> [YOUR GOAL]: After the line containing "0.31], [-0.6, 0.16]]", write nothing more; before it, reproduce every line of the material below exactly, starting with the first.

> [PROVIDED MATERIAL]:
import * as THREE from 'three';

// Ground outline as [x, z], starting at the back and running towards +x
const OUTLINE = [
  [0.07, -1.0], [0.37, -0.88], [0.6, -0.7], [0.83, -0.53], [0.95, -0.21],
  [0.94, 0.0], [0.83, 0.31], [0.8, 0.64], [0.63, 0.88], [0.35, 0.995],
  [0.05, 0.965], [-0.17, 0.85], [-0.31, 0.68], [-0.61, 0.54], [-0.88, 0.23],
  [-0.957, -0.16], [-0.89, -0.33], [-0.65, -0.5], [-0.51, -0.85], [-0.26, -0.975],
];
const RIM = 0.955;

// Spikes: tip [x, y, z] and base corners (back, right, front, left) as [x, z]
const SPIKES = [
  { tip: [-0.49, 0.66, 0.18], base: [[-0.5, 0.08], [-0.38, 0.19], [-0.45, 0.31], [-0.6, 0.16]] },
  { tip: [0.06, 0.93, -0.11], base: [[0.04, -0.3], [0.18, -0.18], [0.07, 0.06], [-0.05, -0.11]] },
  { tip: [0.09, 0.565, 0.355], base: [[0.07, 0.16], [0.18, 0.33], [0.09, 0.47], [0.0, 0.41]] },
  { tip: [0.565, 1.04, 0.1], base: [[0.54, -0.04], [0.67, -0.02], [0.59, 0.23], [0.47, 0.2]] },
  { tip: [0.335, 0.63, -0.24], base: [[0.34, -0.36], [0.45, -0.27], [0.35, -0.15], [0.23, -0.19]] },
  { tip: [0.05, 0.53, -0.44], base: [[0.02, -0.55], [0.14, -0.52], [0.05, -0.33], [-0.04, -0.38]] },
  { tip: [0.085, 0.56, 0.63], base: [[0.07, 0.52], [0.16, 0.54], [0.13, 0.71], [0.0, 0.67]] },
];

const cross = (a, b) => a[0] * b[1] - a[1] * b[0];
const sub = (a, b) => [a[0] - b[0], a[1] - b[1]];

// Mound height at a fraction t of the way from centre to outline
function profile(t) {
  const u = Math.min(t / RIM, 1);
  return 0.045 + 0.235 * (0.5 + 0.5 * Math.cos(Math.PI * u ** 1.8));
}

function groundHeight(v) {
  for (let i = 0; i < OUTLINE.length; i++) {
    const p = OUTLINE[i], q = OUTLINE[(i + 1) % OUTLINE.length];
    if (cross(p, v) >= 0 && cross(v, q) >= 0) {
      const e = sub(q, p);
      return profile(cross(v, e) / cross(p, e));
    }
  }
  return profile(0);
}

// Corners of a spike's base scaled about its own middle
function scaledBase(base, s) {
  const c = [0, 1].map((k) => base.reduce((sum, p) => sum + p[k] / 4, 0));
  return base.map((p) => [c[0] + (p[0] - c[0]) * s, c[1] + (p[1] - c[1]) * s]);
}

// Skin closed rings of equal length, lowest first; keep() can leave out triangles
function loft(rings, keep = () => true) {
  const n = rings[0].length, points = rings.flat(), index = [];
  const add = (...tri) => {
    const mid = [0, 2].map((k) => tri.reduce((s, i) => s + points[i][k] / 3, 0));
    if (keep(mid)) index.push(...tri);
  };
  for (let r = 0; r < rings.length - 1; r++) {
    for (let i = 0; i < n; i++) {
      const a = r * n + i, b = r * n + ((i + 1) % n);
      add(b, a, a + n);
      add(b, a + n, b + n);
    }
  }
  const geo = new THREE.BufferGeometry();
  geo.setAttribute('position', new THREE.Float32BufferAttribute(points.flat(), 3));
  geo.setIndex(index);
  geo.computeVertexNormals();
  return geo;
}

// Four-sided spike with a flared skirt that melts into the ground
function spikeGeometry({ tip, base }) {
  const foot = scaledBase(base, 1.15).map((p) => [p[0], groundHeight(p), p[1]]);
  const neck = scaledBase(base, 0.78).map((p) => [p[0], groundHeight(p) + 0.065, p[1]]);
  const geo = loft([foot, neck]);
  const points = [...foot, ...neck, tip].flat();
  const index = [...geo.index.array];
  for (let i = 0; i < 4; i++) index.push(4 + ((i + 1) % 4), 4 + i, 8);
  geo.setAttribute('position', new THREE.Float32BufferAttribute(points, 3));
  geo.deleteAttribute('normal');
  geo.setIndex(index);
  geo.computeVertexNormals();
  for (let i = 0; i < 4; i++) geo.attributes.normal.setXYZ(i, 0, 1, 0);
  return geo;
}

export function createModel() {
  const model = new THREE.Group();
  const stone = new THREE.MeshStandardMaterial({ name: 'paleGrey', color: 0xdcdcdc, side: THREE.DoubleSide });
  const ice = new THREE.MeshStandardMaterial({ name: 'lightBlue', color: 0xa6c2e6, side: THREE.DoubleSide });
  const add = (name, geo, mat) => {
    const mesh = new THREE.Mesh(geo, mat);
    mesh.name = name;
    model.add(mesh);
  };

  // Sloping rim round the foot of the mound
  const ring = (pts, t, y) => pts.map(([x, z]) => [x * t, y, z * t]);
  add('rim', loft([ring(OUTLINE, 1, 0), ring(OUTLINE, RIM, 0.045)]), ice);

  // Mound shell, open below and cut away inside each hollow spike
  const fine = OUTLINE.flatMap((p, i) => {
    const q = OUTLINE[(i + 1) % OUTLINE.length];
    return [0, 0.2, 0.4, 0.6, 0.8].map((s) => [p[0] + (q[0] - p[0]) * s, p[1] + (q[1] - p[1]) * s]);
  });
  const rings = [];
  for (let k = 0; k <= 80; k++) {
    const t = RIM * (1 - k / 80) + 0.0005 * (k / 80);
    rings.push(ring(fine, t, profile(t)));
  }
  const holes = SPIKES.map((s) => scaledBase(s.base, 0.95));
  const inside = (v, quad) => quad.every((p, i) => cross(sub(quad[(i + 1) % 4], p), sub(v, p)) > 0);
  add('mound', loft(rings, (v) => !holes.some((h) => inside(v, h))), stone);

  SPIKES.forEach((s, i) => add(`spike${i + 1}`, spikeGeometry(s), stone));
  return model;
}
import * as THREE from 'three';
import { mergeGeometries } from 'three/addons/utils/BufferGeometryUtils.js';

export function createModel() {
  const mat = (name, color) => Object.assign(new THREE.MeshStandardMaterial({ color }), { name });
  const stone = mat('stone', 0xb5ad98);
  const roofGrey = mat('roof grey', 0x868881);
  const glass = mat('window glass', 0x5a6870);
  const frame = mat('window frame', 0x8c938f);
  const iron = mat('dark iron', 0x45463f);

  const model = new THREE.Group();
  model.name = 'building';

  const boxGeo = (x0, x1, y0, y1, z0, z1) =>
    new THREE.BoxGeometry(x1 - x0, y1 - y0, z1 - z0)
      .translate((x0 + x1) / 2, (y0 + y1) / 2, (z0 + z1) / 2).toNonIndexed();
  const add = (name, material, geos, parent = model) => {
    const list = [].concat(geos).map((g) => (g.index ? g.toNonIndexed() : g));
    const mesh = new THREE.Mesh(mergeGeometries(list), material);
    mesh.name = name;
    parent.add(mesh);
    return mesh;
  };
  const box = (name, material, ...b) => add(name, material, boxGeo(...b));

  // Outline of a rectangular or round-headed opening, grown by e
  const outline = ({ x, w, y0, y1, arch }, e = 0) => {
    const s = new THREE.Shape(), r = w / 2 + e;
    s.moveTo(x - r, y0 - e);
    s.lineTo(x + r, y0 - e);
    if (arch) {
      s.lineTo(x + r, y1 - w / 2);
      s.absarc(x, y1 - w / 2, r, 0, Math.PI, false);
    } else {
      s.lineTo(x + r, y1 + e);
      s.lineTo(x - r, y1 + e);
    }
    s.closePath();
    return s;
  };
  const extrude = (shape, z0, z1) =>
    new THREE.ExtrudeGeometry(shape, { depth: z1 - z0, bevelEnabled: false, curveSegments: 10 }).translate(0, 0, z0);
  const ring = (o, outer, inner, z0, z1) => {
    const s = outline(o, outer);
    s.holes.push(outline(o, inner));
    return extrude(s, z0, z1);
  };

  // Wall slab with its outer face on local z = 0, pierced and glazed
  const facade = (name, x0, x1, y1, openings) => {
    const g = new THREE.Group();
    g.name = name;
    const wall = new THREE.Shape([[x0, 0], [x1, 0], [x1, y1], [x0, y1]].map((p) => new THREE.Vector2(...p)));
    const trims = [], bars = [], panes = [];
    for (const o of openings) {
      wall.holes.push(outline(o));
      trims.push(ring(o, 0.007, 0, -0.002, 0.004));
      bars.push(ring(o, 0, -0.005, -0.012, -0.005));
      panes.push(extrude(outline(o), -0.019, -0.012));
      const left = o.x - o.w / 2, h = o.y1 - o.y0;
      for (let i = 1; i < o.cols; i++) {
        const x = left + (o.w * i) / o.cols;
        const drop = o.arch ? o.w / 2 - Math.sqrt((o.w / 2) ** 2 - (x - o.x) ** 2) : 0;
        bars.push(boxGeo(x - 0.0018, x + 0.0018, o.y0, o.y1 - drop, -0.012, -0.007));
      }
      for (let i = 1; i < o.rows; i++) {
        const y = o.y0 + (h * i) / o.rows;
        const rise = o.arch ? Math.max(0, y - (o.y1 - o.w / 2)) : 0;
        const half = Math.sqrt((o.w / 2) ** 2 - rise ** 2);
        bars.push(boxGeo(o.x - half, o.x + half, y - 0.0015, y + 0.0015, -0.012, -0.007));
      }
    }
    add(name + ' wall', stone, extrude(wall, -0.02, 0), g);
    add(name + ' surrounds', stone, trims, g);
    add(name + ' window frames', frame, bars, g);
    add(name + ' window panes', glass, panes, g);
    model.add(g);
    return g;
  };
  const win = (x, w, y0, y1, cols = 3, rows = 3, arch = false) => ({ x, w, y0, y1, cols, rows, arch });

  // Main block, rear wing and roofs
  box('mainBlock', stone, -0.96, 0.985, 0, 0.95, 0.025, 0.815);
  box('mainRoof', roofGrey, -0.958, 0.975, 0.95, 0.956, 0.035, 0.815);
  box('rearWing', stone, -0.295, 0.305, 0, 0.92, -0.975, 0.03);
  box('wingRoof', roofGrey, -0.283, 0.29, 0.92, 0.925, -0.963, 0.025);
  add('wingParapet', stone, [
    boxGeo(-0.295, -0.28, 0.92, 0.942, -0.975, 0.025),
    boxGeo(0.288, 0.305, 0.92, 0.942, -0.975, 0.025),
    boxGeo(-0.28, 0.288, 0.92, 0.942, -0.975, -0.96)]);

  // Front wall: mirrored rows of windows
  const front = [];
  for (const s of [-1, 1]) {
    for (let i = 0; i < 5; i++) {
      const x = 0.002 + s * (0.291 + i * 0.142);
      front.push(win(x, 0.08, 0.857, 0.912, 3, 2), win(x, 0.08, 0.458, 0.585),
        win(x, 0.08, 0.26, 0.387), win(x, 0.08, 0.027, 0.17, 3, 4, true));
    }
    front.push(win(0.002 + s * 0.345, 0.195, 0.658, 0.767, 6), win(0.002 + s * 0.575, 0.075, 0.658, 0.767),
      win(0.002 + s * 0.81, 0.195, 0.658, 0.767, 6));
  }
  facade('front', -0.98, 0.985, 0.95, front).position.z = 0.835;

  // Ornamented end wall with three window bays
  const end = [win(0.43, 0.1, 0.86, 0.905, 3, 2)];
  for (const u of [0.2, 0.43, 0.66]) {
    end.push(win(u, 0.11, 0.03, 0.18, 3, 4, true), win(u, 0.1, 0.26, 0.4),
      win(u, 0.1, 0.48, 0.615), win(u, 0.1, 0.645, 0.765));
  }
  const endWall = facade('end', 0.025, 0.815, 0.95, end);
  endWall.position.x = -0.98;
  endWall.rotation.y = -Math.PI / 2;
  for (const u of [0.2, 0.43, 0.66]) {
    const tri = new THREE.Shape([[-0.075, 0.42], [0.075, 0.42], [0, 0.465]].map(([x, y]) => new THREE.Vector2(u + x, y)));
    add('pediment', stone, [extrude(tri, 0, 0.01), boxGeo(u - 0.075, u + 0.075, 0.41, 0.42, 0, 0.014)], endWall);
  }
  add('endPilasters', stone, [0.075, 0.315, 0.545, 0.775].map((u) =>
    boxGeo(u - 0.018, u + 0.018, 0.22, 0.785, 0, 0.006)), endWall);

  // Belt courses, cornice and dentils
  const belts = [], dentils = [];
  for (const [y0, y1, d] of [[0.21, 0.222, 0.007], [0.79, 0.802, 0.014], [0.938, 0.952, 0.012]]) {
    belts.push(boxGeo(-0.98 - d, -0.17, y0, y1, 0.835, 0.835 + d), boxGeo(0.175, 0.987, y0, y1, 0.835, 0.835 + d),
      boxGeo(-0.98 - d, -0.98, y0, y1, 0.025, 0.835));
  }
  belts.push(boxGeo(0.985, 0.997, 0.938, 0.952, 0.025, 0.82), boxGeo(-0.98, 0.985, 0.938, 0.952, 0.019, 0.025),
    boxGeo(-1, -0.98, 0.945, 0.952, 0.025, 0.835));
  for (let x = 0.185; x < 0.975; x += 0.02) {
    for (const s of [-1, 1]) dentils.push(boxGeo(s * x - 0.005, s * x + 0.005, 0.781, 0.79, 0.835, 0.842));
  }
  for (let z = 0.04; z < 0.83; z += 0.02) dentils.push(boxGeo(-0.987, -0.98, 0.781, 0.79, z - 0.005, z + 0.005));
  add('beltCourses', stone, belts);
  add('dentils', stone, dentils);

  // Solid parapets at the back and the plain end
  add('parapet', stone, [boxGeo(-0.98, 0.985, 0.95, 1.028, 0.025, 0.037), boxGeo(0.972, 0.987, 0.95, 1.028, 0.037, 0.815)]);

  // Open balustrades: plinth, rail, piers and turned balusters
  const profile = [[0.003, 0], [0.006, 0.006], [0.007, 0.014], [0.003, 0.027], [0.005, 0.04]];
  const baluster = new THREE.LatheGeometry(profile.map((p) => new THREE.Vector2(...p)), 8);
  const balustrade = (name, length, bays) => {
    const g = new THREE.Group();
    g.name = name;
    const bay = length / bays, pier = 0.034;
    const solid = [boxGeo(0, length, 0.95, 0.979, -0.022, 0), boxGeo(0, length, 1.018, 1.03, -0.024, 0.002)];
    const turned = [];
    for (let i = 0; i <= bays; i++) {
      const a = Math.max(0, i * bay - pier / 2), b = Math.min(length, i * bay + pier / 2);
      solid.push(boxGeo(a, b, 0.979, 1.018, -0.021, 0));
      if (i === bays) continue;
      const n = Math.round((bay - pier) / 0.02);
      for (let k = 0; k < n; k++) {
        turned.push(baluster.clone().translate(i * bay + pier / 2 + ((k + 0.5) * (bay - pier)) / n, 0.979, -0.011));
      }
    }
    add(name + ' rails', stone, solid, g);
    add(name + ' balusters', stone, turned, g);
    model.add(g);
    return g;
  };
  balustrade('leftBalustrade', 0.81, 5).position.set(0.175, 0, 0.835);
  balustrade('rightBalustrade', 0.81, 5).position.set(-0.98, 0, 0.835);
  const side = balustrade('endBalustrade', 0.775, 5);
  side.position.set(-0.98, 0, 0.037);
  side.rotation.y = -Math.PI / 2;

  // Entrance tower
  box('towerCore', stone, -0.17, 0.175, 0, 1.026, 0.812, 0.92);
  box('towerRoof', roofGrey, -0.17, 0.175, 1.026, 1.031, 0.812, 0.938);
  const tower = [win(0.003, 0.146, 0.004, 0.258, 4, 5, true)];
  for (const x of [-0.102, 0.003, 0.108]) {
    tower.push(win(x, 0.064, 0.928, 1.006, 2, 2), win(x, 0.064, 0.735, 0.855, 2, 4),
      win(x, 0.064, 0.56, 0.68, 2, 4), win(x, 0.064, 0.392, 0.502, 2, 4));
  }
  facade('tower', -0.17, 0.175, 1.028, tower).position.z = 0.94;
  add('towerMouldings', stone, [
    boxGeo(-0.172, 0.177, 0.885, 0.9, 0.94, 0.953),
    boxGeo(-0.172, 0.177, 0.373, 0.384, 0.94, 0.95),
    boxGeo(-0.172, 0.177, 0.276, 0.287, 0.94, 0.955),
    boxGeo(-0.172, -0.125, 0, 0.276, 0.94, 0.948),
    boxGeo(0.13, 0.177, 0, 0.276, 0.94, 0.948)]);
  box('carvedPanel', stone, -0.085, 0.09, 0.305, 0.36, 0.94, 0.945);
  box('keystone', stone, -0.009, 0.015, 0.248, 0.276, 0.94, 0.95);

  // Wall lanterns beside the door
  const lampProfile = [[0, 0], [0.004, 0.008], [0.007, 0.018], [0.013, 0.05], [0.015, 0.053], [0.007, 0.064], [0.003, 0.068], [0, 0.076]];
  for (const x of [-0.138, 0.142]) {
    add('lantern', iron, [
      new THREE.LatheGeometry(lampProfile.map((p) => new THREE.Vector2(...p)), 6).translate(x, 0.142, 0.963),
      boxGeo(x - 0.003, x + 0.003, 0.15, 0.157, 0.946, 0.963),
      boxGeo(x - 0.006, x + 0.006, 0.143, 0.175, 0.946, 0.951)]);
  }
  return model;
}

> [TASK SOLUTION]:
import * as THREE from 'three';

// Ground outline as [x, z], starting at the back and running towards +x
const OUTLINE = [
  [0.07, -1.0], [0.37, -0.88], [0.6, -0.7], [0.83, -0.53], [0.95, -0.21],
  [0.94, 0.0], [0.83, 0.31], [0.8, 0.64], [0.63, 0.88], [0.35, 0.995],
  [0.05, 0.965], [-0.17, 0.85], [-0.31, 0.68], [-0.61, 0.54], [-0.88, 0.23],
  [-0.957, -0.16], [-0.89, -0.33], [-0.65, -0.5], [-0.51, -0.85], [-0.26, -0.975],
];
const RIM = 0.955;

// Spikes: tip [x, y, z] and base corners (back, right, front, left) as [x, z]
const SPIKES = [
  { tip: [-0.49, 0.66, 0.18], base: [[-0.5, 0.08], [-0.38, 0.19], [-0.45, 0.31], [-0.6, 0.16]] },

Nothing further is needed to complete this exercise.